    • osoviejo

      If you’re going to throw out drops, do you also throw out bad passes redeemed by great receiver play?

  • Martin

    Interesting stat.
    Maybe you should break it down further into 3rd and short (say, less than 5 yards) and 3rd and long (5 yards or more) and maybe 3rd and “very” long (more than 10 yards)?

     I suspect guys like Peyton Manning and Russell Wilson were put into more manageable 3rd down situations by their teams’ good run games and good offensive lines (that prevent sacks), while guys like Chad Henne were stuck in 3rd and 10 situations more due to a poor run-game and taking sacks on second down. I’d love to have some stats to either back that up or disprove it.

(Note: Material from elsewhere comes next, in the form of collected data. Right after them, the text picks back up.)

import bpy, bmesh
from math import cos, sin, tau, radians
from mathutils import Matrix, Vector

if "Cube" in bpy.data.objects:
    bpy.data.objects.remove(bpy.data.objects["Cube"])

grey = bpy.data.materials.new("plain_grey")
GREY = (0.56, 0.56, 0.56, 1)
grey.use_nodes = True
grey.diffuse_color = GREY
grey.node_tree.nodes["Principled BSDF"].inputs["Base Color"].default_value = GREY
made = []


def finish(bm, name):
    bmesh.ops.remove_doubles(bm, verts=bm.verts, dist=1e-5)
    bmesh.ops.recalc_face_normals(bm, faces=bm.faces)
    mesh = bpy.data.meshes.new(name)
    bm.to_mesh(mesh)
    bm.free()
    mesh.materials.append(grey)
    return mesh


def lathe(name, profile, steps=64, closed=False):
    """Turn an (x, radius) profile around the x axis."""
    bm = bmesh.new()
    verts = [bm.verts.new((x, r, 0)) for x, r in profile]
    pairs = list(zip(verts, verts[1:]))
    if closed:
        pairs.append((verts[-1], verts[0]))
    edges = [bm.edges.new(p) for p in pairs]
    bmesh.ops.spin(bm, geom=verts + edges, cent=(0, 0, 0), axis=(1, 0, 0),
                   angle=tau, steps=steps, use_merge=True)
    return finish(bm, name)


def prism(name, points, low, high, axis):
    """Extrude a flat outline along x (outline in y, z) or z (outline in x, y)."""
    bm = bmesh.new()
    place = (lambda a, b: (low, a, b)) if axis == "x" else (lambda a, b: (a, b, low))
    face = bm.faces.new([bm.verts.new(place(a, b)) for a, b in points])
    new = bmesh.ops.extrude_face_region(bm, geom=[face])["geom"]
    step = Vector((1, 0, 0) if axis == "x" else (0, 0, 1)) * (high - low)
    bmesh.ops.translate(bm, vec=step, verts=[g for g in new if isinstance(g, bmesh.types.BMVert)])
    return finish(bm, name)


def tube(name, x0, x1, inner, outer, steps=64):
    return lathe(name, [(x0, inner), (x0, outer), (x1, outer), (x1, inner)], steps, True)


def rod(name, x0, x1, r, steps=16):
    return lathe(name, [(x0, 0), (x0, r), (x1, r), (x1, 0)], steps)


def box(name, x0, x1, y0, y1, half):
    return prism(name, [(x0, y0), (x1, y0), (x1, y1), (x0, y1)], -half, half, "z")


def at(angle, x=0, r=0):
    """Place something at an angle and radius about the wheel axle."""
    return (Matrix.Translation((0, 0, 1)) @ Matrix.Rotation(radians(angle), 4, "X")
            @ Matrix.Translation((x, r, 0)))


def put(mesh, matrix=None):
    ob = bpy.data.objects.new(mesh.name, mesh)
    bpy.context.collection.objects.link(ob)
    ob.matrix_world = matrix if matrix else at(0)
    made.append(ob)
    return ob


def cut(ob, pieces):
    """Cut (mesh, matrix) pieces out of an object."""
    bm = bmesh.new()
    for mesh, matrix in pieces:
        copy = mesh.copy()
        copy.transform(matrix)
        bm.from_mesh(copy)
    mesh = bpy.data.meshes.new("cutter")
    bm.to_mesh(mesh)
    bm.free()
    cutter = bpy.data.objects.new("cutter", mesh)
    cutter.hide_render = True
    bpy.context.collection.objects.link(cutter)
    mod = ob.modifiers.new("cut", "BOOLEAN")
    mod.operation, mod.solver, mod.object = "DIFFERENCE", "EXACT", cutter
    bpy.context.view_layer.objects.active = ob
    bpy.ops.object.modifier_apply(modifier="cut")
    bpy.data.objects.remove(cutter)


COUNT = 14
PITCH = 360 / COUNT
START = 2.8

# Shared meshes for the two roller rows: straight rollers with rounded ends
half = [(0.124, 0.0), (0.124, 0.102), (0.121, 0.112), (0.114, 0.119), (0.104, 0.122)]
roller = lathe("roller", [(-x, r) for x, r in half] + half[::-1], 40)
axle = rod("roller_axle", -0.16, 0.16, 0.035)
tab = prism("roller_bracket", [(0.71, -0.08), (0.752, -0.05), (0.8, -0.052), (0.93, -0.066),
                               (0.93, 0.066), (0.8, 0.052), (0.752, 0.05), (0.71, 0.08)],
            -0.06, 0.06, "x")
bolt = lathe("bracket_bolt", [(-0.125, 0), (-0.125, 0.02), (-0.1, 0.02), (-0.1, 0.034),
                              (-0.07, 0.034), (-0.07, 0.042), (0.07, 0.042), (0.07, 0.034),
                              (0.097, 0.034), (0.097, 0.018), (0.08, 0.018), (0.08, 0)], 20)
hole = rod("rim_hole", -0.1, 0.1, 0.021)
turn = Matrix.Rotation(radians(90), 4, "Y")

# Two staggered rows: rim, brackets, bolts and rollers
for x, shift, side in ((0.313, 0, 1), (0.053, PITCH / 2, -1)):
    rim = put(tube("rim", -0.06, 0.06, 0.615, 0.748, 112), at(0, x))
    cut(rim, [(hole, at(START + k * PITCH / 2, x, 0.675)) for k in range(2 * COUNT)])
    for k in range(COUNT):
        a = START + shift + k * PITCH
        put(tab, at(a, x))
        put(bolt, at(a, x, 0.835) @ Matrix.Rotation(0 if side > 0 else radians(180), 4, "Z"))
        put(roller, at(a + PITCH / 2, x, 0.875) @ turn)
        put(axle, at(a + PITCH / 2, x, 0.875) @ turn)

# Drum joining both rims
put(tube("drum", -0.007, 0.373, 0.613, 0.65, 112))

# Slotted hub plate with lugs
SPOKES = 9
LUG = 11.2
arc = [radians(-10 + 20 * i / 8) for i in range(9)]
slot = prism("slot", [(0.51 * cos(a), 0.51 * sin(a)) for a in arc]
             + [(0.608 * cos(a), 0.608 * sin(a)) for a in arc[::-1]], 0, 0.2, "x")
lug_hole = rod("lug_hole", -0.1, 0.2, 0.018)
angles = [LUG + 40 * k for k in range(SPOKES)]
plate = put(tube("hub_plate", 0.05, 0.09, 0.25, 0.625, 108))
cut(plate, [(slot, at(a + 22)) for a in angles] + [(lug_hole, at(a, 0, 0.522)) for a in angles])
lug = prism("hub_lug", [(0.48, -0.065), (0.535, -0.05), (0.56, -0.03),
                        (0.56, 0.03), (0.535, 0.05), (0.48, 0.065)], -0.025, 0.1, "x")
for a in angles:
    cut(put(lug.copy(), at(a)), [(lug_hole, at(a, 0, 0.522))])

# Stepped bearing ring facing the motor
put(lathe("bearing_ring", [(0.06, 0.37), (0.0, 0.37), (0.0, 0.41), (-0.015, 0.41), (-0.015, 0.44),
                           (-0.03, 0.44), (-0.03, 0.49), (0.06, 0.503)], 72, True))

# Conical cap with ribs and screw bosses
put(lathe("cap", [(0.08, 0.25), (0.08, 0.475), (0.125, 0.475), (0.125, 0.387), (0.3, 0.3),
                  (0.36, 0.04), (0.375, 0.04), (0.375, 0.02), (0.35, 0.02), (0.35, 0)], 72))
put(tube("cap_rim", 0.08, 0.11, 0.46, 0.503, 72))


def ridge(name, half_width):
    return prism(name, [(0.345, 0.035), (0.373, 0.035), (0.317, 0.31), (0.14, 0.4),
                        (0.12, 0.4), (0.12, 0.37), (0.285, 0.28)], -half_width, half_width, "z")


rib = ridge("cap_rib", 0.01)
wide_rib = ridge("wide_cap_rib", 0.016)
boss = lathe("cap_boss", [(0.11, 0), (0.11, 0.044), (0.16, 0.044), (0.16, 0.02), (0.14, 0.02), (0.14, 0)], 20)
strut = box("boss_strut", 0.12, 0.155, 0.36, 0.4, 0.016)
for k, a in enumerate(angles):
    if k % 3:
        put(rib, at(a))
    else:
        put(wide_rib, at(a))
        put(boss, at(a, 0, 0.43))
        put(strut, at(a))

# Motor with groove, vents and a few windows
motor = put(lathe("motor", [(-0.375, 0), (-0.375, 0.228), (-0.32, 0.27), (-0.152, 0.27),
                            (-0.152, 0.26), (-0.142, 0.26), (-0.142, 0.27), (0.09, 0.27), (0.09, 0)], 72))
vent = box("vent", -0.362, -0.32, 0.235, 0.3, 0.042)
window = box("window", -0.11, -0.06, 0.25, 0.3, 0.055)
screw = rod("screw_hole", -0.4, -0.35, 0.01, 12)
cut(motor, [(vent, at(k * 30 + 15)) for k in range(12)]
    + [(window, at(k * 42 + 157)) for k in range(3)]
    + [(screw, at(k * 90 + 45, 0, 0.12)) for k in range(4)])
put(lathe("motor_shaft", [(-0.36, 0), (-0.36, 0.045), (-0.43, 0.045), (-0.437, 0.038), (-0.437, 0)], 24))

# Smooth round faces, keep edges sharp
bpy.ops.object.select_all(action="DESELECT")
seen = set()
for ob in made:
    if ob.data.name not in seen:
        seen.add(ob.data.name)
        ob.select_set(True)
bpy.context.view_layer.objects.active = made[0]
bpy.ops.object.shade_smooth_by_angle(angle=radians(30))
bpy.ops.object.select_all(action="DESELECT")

  • LightsOut85

    I’d have to second “were drops not included as well?”. That’s a pretty pretty cut & dry statistical piece that shouldn’t be counted in the QB’s ability to convert.

    Random (but it never got attention on your FB page, and I’m not signing up for twitter solely to ask PFF a question) – will we ever see third-down pass-rushing in the premium stat-section?  The 2 times you had articles on it they were great, and I’d love to be able to see those stats for every player.

    • NFL_FanMan

       Good idea, that would have a lot to do with it. I wonder if PFF has those numbers readily available?

      • LightsOut85

        the drops? I’m almost certain they must. They have all the “aspects” of every play, so they’ve got to have them (maybe they even included them in conversion% already, and just neglected to mention it).

  • Attaturk2004

    I am again surprised that Christian Ponder has a respectable number. With his good finish to the year I am starting to think he might make it as a solid starter.

  • Gierto

    Where would Kolb/Skelton/Lindley/Hoyer or an AZ composite QB land?

    • DerDings

       Or more importantly: where would they be seperatly? Kolb had some pretty nice clutch throws with some 4th and loooooooongs while the other three… well, I promised myself not to think about them anymore.^^

  • batmanroxus

    Where is Kaepernick? Oh yeah, he’s an untested rookie who will want to quit after this Sunday.

    • Rvnight18

      He beat saints at saints. Patriots at patriots IN December. Destroyed the bears. And beat the packers in First playoff game. How lkng did it take “matty ice” Kaep has lead the team on a scoring drive after every turnover. That’s “ice” in the veins.

      • batmanroxus

        And he’s played… 8 games?

    • NFL_FanMan

       He’s in his 2nd year.

      • batmanroxus

        And he’s played… 8 games?

        • http://www.facebook.com/blake.whitney.35 Blake Whitney

           Still got to be in the league for a year without any pressure to play. Option to take it all in, learn everything first before playing.

  • Anon7253

    Suggest you to adjust those numbers according to average yards to go. For all we know, Henne could be regularly facing 3 & 9 while Peyton was cruising on an average of 3 yards to go.

  • Jason Williams

    would love to see this for career among active starters